First Minister Nicola Sturgeon confirmed the Scottish Government will use up to £200 million of national funds to provide cash support while Basic Payments claims are being processed.
It means any farmer or crofter who has not received an instalment by the end of March will receive a nationally-funded payment from the Scottish Government in April.
The move will also allow Scottish Beef Scheme payments to be made in the middle of April, in line with previous years.
The First Minister said that while 10,000 producers had already received their subsidy, payments were not being made ‘as quickly as we would like’, adding she recognised the severe cash flow issues facing the sector.
NFU Scotland president Allan Bowie said: “The log jam has broken. For months, NFU Scotland has been looking for focussed thinking and clear leadership from Scottish Government to resolve this farm payments crisis for the benefit of the whole rural economy.

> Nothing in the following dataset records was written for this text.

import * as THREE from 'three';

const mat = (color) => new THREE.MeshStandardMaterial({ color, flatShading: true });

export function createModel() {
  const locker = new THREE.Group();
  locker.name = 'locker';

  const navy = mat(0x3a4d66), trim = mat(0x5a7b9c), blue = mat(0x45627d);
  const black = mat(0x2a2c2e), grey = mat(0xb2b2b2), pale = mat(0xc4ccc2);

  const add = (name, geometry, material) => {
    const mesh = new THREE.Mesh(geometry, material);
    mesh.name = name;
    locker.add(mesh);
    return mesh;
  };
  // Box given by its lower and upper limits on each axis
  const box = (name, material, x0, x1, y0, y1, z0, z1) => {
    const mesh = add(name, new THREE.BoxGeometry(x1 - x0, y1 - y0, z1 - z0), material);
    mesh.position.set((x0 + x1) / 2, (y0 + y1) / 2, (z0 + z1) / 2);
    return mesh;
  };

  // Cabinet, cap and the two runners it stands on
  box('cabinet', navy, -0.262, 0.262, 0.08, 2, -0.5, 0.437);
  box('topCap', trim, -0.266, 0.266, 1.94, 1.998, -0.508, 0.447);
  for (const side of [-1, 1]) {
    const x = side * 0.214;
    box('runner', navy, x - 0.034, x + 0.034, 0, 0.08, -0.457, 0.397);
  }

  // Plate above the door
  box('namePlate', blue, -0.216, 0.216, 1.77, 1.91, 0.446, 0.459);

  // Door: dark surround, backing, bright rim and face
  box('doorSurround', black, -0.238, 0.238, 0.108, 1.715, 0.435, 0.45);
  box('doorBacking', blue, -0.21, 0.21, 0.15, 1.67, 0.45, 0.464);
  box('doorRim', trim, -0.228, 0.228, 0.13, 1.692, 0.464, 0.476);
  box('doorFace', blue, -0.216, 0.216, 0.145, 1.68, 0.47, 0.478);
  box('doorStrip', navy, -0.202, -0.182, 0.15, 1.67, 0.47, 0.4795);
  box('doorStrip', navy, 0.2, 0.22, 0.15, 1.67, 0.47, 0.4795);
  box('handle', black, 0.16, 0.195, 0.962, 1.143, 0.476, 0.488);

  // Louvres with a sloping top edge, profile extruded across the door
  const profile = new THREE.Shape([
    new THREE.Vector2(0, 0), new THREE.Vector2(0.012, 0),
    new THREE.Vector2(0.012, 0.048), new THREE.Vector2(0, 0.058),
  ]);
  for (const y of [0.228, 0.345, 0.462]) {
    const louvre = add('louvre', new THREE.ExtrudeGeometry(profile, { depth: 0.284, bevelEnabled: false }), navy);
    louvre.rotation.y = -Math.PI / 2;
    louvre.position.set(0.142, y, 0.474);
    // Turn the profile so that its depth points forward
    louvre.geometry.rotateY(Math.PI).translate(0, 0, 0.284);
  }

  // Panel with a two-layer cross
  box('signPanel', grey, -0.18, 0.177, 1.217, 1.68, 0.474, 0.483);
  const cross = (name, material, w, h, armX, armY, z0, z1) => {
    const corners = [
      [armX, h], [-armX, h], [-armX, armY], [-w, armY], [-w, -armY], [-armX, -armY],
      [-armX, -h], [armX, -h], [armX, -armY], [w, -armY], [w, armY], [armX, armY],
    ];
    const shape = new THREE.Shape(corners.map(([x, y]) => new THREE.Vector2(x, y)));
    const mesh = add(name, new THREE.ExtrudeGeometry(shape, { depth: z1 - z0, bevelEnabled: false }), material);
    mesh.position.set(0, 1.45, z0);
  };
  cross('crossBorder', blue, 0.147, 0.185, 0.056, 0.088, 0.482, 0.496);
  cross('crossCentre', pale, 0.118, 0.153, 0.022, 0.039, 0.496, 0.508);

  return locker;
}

“We welcome the First Minister’s involvement and intervention and finally we have clear timelines drawn when all basic payment scheme claimants will receive the majority of their claims; when hill farmers and crofters will receive the majority of their Less Favoured Areas scheme money and beef payments have been promised in mid-April.”
The payments debacle has been blamed on the Scottish Government’s flawed IT system which was set up to deliver CAP payments and was funded by £180 million of taxpayers’ money.

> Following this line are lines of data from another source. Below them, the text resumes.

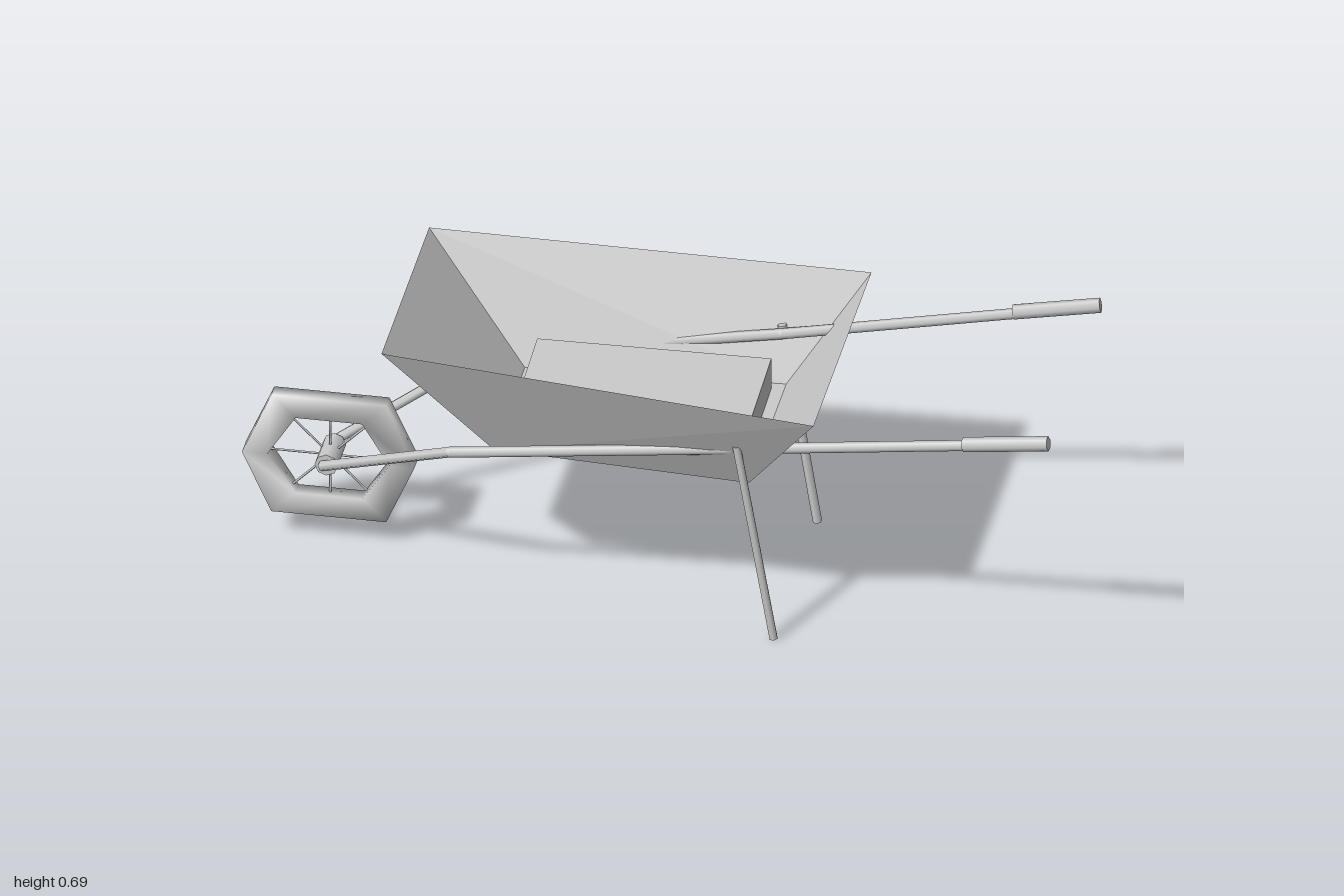
import * as THREE from 'three';

const metal = new THREE.MeshStandardMaterial({ color: 0xcccccc });
metal.name = 'grey metal';
const sheet = new THREE.MeshStandardMaterial({ color: 0xcccccc, side: THREE.DoubleSide });
sheet.name = 'grey sheet';

const V = (x, y, z) => new THREE.Vector3(x, y, z);

// Six-sided rod between two points
function rod(name, a, b, radius, sides = 6) {
  const dir = b.clone().sub(a);
  const mesh = new THREE.Mesh(new THREE.CylinderGeometry(radius, radius, dir.length(), sides), metal);
  mesh.position.copy(a).add(b).multiplyScalar(0.5);
  mesh.quaternion.setFromUnitVectors(V(0, 1, 0), dir.normalize());
  mesh.name = name;
  return mesh;
}

// Open tray with four sloping walls and a floor
function makeTray() {
  const rim = [V(-0.61, 0.69, 0.3), V(0.44, 0.645, 0.365), V(0.44, 0.645, -0.365), V(-0.61, 0.69, -0.3)];
  const base = [V(-0.36, 0.395, 0.195), V(0.26, 0.395, 0.235), V(0.26, 0.395, -0.235), V(-0.36, 0.395, -0.195)];
  const points = [];
  const quad = (a, b, c, d) => points.push(a, b, c, a, c, d);
  for (let i = 0; i < 4; i++) {
    const j = (i + 1) % 4;
    quad(base[i], base[j], rim[j], rim[i]);
  }
  quad(base[3], base[2], base[1], base[0]);
  const geometry = new THREE.BufferGeometry().setFromPoints(points);
  geometry.computeVertexNormals();
  const mesh = new THREE.Mesh(geometry, sheet);
  mesh.name = 'tray';
  return mesh;
}

// Hexagonal tyre: a four-cornered section swept round six stations
function makeTyre() {
  const outer = [[0.207, 0], [0.138, 0.159], [-0.138, 0.159], [-0.207, 0], [-0.138, -0.159], [0.138, -0.159]];
  const inner = [[0.147, 0], [0.08, 0.102], [-0.08, 0.102], [-0.147, 0], [-0.08, -0.102], [0.08, -0.102]];
  const points = [], index = [];
  for (let i = 0; i < 6; i++) {
    const w = i % 3 === 0 ? 0.028 : 0.02;
    const [ox, oy] = outer[i], [ix, iy] = inner[i];
    points.push(V(ox, oy, w), V(ox, oy, -w), V(ix, iy, -w), V(ix, iy, w));
    for (let k = 0; k < 4; k++) {
      const a = i * 4 + k, b = i * 4 + (k + 1) % 4;
      const c = ((i + 1) % 6) * 4 + k, d = ((i + 1) % 6) * 4 + (k + 1) % 4;
      index.push(a, b, c, b, d, c);
    }
  }
  const geometry = new THREE.BufferGeometry().setFromPoints(points);
  geometry.setIndex(index);
  geometry.computeVertexNormals();
  const mesh = new THREE.Mesh(geometry, metal);
  mesh.name = 'tyre';
  return mesh;
}

// Wheel with hub and eight spokes
function makeWheel() {
  const wheel = new THREE.Group();
  wheel.name = 'wheel';
  wheel.add(makeTyre(), rod('hub', V(0, 0, -0.052), V(0, 0, 0.052), 0.028, 8));
  for (let i = 0; i < 8; i++) {
    const t = (i * Math.PI) / 4;
    const reach = i % 4 === 0 ? 0.147 : i % 2 === 0 ? 0.104 : 0.13;
    wheel.add(rod('spoke', V(0, 0, 0), V(Math.cos(t) * reach, Math.sin(t) * reach, 0), 0.003, 4));
  }
  wheel.position.set(-0.79, 0.223, 0);
  return wheel;
}

// Bent frame pipe with grip and leg; side is +1 or -1
function makeSide(side) {
  const group = new THREE.Group();
  group.name = side > 0 ? 'frontSideFrame' : 'rearSideFrame';
  const path = [V(-0.8, 0.222, 0.056), V(-0.46, 0.4, 0.235), V(0.24, 0.508, 0.273), V(0.99, 0.634, 0.328)];
  path.forEach((p) => { p.z *= side; });
  for (let i = 0; i < 3; i++) {
    group.add(rod('framePipe', path[i], path[i + 1], 0.013));
    if (i > 0) {
      const joint = new THREE.Mesh(new THREE.SphereGeometry(0.013, 8, 6), metal);
      joint.position.copy(path[i]);
      joint.name = 'pipeBend';
      group.add(joint);
    }
  }
  group.add(rod('grip', V(0.79, 0.604, 0.315 * side), V(0.997, 0.637, 0.329 * side), 0.018));
  group.add(rod('leg', V(0.24, 0.525, 0.288 * side), V(0.327, 0.002, 0.277 * side), 0.011));
  return group;
}

export function createModel() {
  const model = new THREE.Group();
  model.name = 'wheelbarrow';
  model.add(makeTray(), makeWheel(), makeSide(1), makeSide(-1));

  // Slightly turned block lying in the tray
  const load = new THREE.Mesh(new THREE.BoxGeometry(0.56, 0.083, 0.385), metal);
  load.position.set(-0.047, 0.434, -0.012);
  load.rotation.y = 0.02;
  load.name = 'load';
  model.add(load);
  return model;
}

Mr Bowie said the union was concerned about the implications for the 2016 scheme, which is expected to open for electronic applications in a few days’ time.

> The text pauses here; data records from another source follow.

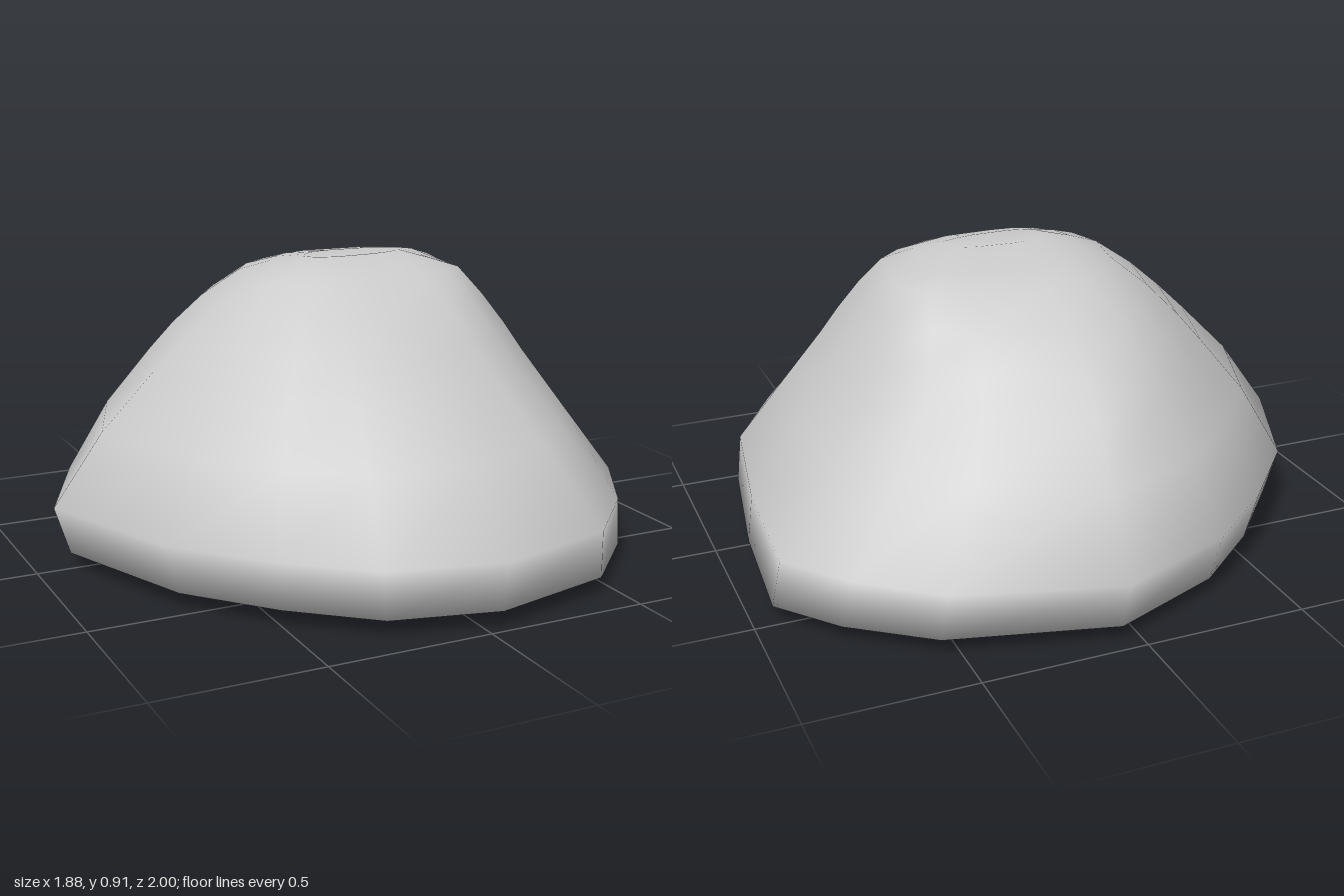
import * as THREE from 'three';

// Widest outline of the boulder as [x, z], clockwise seen from above, starting at -x
const outline = [
  [-0.94, 0], [-0.77, -0.4], [-0.55, -0.65], [-0.31, -0.85],
  [0.06, -1], [0.55, -0.87], [0.78, -0.69], [0.93, -0.5],
  [0.9, -0.07], [0.83, 0.38], [0.66, 0.67], [0.44, 0.9],
  [0.05, 1], [-0.29, 0.92], [-0.53, 0.72], [-0.75, 0.47],
];

// Horizontal sections: height, outline scale towards -x, +x, +z, -z,
// hollow in the left flanks, extra fullness on the diagonals
const sections = [
  [0.0, 0.51, 0.62, 0.57, 0.57, 0, 0],
  [0.05, 0.95, 1.01, 0.98, 0.96, 0, 0],
  [0.2, 1, 0.99, 1, 1, 0.01, 0],
  [0.42, 0.83, 0.82, 0.8, 0.87, 0.12, 0.02],
  [0.59, 0.65, 0.69, 0.6, 0.75, 0.18, 0.04],
  [0.68, 0.55, 0.62, 0.49, 0.66, 0.18, 0.06],
  [0.77, 0.44, 0.54, 0.37, 0.54, 0.14, 0.08],
  [0.855, 0.31, 0.45, 0.22, 0.36, 0.06, 0.12],
  [0.885, 0.21, 0.35, 0.15, 0.25, 0, 0.1],
  [0.91, 0.11, 0.25, 0.05, 0.08, 0, 0.05],
];

// How strongly the hollow acts on each outline point: back left, then front left
const hollowWeight = { 4: 0.1, 5: 0.9, 6: 1, 7: 0.65, 9: 0.2, 10: 0.4, 11: 0.4 };

function boulderGeometry() {
  const n = outline.length;
  const positions = [];
  const index = [];
  for (const [y, left, right, front, back, hollow, full] of sections) {
    outline.forEach(([x, z], i) => {
      const diagonal = Math.abs(Math.sin(2 * Math.atan2(z, x)));
      const k = 1 - hollow * (hollowWeight[i] ?? 0) + full * diagonal;
      positions.push(x * (x < 0 ? left : right) * k, y, z * (z < 0 ? back : front) * k);
    });
  }
  // Middle of the underside and the slightly dipped summit
  const bottom = positions.length / 3;
  const top = bottom + 1;
  positions.push(0.03, 0, 0, 0.05, 0.9, -0.02);

  const last = (sections.length - 1) * n;
  for (let i = 0; i < n; i++) {
    const j = (i + 1) % n;
    for (let base = 0; base < last; base += n) {
      const a = base + i, b = base + j, c = a + n, d = b + n;
      index.push(a, c, b, b, c, d);
    }
    index.push(bottom, i, j, last + i, top, last + j);
  }

  const geometry = new THREE.BufferGeometry();
  geometry.setAttribute('position', new THREE.Float32BufferAttribute(positions, 3));
  geometry.setIndex(index);
  geometry.computeVertexNormals();
  return geometry;
}

export function createModel() {
  const group = new THREE.Group();
  group.name = 'rock';
  const boulder = new THREE.Mesh(
    boulderGeometry(),
    new THREE.MeshStandardMaterial({ color: 0xcccccc }),
  );
  boulder.name = 'boulder';
  group.add(boulder);
  return group;
}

He added: “Right now, let’s focus on getting this vital money into circulation, fill the £300 million hole that has been created in Scotland’s rural economy and let’s get Scotland’s farmers and crofters back to the job of producing food and doing business again with all those trades that rely on a thriving agricultural sector.”
Earlier this week Rural Affairs Secretary Richard Lochhead announced national funds would be used to ensure hill farmers and crofters in Scotland’s most fragile and remote rural areas who rely on Less Favoured Area Support Scheme (LFASS) funding would receive a payment in March as usual.
Mr Lochhead added: “Europe’s deadline for making direct payments is June 30, and the majority of Scottish farmers and crofters have now received a first instalment worth about 80 per cent of their basic and greening claim.
“We are continuing efforts to speed up progress, such as taking on extra staff, but given the current difficulties facing Scottish agriculture the Scottish Government will use national funds to ensure farmers and crofters will receive support, totalling hundreds of millions of pounds, in the coming weeks.”